Assigned task
Once you reach the line containing "[.1, .12, .09], depth=1.15)" in the data below, restate each line word for word up to and including the one containing "OUT * .3 - UP)".

Listed entries

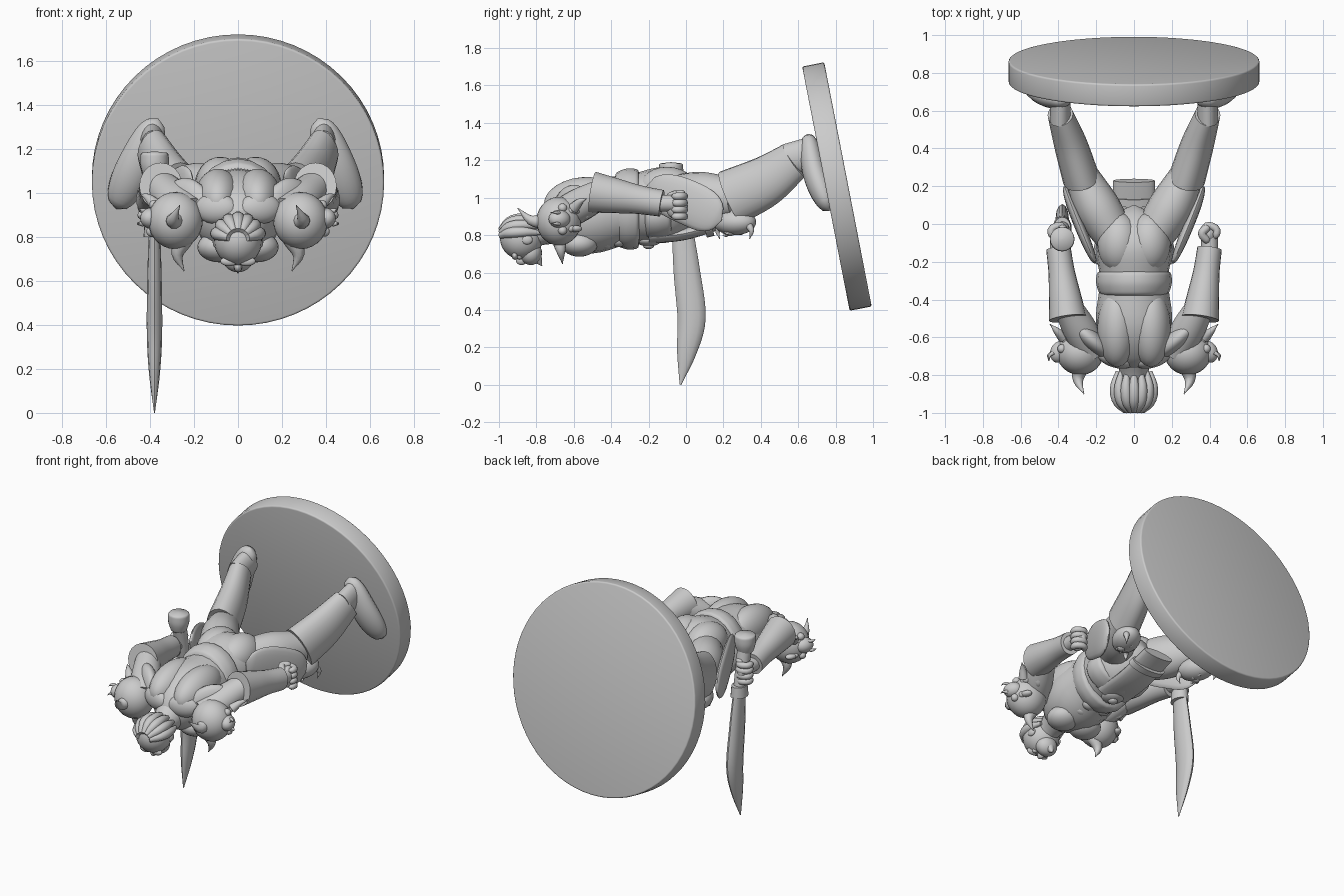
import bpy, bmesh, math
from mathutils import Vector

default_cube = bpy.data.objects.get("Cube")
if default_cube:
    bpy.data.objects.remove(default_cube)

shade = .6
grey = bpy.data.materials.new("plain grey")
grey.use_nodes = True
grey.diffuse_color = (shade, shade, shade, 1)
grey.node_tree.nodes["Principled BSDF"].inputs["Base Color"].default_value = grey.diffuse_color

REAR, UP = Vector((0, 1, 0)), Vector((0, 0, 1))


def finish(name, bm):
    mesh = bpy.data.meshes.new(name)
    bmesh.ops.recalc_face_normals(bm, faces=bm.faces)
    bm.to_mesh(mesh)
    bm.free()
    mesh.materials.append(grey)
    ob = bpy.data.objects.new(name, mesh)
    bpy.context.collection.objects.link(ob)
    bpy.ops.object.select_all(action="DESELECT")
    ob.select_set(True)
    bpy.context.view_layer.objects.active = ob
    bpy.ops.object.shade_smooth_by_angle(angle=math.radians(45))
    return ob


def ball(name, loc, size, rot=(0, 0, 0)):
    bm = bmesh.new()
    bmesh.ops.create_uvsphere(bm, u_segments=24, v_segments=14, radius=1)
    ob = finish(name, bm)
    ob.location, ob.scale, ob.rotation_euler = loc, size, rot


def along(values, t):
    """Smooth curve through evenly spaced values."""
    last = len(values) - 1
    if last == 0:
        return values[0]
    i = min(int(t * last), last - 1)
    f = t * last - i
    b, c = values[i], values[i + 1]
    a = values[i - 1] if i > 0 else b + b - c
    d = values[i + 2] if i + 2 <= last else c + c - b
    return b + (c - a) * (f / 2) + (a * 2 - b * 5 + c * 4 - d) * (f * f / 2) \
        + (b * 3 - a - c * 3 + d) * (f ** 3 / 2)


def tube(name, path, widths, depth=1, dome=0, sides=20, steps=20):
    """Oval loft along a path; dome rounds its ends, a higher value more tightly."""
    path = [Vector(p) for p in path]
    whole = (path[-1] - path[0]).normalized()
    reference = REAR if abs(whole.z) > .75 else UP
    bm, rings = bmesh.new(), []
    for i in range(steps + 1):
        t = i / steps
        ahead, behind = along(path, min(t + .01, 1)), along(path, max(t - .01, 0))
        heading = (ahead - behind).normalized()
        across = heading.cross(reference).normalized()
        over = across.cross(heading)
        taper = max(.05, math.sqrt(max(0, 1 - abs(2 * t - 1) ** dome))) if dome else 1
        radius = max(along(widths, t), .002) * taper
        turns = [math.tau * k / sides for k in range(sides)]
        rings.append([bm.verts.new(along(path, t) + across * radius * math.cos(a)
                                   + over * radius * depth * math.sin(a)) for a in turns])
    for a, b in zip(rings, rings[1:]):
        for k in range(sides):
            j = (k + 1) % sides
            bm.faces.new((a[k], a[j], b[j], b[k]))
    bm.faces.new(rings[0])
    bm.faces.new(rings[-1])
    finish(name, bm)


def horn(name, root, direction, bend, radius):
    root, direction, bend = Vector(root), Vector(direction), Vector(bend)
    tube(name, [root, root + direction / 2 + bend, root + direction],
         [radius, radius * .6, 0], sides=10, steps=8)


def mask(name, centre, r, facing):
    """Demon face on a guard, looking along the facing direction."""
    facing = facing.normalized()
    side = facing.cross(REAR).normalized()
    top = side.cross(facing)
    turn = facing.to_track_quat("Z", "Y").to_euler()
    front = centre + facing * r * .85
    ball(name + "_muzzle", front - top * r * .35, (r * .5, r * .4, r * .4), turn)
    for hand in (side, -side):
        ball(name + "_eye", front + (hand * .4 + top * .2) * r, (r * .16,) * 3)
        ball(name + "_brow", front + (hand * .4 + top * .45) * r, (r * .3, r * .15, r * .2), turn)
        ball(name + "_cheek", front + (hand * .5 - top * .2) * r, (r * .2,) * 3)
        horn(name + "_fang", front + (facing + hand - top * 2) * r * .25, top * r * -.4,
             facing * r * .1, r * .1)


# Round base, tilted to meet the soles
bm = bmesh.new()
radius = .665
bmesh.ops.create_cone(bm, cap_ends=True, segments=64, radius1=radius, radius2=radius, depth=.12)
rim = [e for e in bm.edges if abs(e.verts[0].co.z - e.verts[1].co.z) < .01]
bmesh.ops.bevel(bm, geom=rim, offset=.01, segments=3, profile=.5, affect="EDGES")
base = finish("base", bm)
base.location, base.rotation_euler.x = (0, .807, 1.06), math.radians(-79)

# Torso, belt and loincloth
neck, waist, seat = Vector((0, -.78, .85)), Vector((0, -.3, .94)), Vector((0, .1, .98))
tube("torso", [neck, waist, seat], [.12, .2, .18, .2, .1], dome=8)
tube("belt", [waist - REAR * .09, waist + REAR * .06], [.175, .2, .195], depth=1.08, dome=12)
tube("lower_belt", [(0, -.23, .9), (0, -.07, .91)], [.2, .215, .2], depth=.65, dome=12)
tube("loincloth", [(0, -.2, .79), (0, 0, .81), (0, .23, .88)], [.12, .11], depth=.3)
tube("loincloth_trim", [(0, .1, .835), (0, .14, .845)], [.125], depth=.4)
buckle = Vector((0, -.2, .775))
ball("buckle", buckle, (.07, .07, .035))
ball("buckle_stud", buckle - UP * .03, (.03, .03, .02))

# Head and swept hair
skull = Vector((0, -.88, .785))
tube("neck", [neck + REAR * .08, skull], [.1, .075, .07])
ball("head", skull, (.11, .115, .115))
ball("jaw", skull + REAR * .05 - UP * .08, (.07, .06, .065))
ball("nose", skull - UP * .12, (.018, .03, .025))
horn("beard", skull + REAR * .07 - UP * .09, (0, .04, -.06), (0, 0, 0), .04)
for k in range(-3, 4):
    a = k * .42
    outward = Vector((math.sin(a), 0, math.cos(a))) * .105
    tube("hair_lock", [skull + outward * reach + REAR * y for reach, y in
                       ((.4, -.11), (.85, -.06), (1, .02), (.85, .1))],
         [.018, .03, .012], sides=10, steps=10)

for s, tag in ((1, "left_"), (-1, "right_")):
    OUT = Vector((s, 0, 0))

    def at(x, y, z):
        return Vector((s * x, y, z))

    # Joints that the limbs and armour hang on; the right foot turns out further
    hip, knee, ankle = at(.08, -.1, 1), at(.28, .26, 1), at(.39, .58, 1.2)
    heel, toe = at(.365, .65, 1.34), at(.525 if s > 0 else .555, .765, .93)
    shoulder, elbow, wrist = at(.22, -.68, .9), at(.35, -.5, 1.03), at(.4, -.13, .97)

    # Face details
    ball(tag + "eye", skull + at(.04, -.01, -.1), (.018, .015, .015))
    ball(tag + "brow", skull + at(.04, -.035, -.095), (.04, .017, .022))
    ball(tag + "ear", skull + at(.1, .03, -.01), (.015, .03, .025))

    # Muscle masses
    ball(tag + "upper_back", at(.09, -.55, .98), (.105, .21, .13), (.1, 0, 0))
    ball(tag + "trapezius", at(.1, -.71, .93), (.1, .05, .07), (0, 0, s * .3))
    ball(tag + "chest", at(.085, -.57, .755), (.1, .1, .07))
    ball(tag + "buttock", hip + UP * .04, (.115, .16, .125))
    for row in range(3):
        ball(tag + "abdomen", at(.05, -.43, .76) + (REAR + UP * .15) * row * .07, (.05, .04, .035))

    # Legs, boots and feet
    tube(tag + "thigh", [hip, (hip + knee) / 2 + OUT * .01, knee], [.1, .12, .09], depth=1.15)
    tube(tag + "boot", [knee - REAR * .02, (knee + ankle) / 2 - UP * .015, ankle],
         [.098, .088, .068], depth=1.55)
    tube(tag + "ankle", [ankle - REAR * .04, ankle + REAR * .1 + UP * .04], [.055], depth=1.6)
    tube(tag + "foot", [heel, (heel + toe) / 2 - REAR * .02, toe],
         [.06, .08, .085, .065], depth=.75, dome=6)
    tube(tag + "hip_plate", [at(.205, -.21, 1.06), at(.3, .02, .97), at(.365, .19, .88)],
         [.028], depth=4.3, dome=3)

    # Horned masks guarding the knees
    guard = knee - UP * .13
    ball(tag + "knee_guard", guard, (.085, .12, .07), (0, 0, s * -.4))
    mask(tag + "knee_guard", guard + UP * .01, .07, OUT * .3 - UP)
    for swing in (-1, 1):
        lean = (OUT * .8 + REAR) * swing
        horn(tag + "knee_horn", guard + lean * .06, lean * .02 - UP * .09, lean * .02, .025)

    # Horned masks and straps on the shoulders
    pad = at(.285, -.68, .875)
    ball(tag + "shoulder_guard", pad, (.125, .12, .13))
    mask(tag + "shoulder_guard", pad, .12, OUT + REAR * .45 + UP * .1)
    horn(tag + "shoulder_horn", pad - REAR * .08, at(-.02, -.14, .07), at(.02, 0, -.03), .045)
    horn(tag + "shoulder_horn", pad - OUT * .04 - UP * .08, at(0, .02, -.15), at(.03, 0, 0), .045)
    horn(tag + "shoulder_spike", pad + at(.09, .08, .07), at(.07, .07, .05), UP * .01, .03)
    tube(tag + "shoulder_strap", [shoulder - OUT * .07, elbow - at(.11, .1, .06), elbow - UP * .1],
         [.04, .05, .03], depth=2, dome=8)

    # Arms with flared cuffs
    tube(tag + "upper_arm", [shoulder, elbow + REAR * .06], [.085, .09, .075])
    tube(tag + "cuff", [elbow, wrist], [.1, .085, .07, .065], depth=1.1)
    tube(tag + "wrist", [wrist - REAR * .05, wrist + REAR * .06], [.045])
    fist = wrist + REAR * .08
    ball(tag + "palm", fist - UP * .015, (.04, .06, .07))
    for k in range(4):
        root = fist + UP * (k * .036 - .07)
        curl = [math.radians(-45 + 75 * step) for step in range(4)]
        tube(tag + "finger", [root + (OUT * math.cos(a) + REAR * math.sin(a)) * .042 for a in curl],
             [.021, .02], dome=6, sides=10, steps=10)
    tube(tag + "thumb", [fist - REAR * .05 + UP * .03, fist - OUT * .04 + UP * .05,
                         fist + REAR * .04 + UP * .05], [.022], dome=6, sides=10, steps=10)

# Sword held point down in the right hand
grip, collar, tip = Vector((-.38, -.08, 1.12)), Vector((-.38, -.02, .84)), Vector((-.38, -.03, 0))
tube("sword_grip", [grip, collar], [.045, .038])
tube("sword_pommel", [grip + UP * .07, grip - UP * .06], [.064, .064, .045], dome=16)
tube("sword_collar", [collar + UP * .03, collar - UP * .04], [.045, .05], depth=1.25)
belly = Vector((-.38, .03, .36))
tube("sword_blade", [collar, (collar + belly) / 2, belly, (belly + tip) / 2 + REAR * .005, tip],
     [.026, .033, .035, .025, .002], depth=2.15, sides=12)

Solved problem
    tube(tag + "thigh", [hip, (hip + knee) / 2 + OUT * .01, knee], [.1, .12, .09], depth=1.15)
    tube(tag + "boot", [knee - REAR * .02, (knee + ankle) / 2 - UP * .015, ankle],
         [.098, .088, .068], depth=1.55)
    tube(tag + "ankle", [ankle - REAR * .04, ankle + REAR * .1 + UP * .04], [.055], depth=1.6)
    tube(tag + "foot", [heel, (heel + toe) / 2 - REAR * .02, toe],
         [.06, .08, .085, .065], depth=.75, dome=6)
    tube(tag + "hip_plate", [at(.205, -.21, 1.06), at(.3, .02, .97), at(.365, .19, .88)],
         [.028], depth=4.3, dome=3)

    # Horned masks guarding the knees
    guard = knee - UP * .13
    ball(tag + "knee_guard", guard, (.085, .12, .07), (0, 0, s * -.4))
    mask(tag + "knee_guard", guard + UP * .01, .07, OUT * .3 - UP)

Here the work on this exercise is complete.